Cancun was intentionally built back in the 70s when it was only a small village sitting on a narrow strip of mangroves, infested by crocodiles. But what it did have was stunning, white-sand beaches and warm Caribbean water. Now, it is internationally known, catering to tourists from across the globe, many from the U.S. and Canada. With such a heavy influx of American tourists, the city displays many signs in English and Spanish and a few in Mayan. But drive a few miles into the state of Yucatan, away from the tourist areas and you’ll quickly discover Mexico, the real Mexico where English is a foreign language and you best speak Spanish to make yourself understood.
The ability to live in total comfort, with electricity and high-speed internet, supermarkets, and car washes while also having the ability to hit the road and see a bit of Mexico is a bonus.
Cost of Living in Cancun
In general, Mexico offers a significantly reduced cost of living when compared to the U.S., and Cancun falls in line with that expectation. However, when comparing the cost of living in Cancun to places north of the border, it’s tough. It’s tough because Cancun is a modern city on the Caribbean Sea and that profile is not available anywhere in the U.S. Any comparison will be an apples to oranges thing. That said, a life in Cancun is affordable and provides excellent value for the money.
The one area where you won’t find silly-cheap costs are in housing. And even then, housing expenses with beach frontage or an ocean view are very reasonable.

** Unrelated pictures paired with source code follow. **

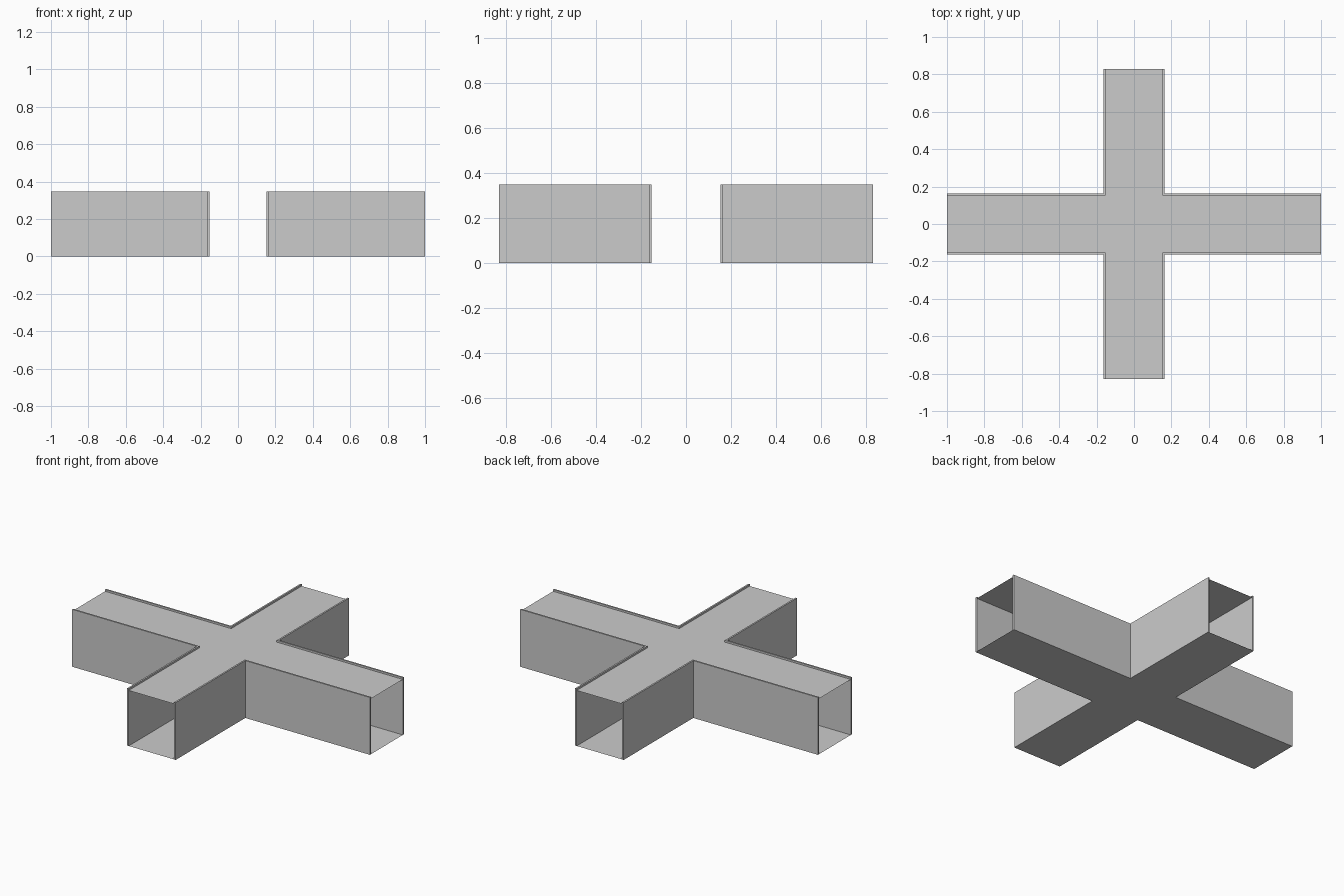
import bpy, bmesh

if "Cube" in bpy.data.objects:
    bpy.data.objects.remove(bpy.data.objects["Cube"])

LX, LY = 1.0, 0.83          # arm half-lengths
OUT, INN = 0.163, 0.153     # outer and inner wall offsets
TOP, CEIL = 0.348, 0.337    # wall height and ceiling height


def make(name, outline, z, height=0.0):
    """Flat panel from an outline, extruded upward if a height is given."""
    bm = bmesh.new()
    face = bm.faces.new([bm.verts.new((x, y, z)) for x, y in outline])
    if height:
        res = bmesh.ops.extrude_face_region(bm, geom=[face], use_keep_orig=True)
        verts = [g for g in res["geom"] if isinstance(g, bmesh.types.BMVert)]
        bmesh.ops.translate(bm, verts=verts, vec=(0, 0, height))
        bmesh.ops.recalc_face_normals(bm, faces=bm.faces)
    mesh = bpy.data.meshes.new(name)
    bm.to_mesh(mesh)
    bm.free()
    obj = bpy.data.objects.new(name, mesh)
    bpy.context.collection.objects.link(obj)
    return obj


def cross(w):
    """Plus-shaped outline with arm half-width w."""
    quarter = [(LX, w), (w, w), (w, LY)]
    left = [(-x, y) for x, y in reversed(quarter)]
    upper = quarter + left
    return upper + [(x, -y) for x, y in reversed(upper)]


# Floor and recessed ceiling sheets
floor = make("floor_panel", cross(OUT), 0.0)
floor.data.flip_normals()
make("ceiling_panel", cross(INN), CEIL)

# L-shaped wall in one corner, mirrored to all four
walls = make("corner_walls", [(LX, INN), (LX, OUT), (OUT, OUT), (OUT, LY),
                              (INN, LY), (INN, INN)], 0.0, TOP)
mirror = walls.modifiers.new("four_corners", "MIRROR")
mirror.use_axis = (True, True, False)
mirror.use_mirror_merge = False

You should expect to pay above average rent in Cancun in relation to other areas of Mexico. To buy a 1,200-square-foot home, you’ll spend about $125,000 and rent for a two-bedroom apartment will run about $1,200 to $1,800 a month. Homes and condos near the beach can run 30% to 50% more.
Electricity bills are delivered every other month and two month’s of service is generally less than $60. My high-speed, fiber optic internet comes bundled with our local telephone service (which we never use) and we pay a fixed rate of $21. A local beer will cost about $2, and an inexpensive meal will set you back $4. A nice dinner for two in a mid-range restaurant will cost about $23.
Here’s an example of a monthly budget for a couple living in Cancun:
|Total||$1,975 to $2,040|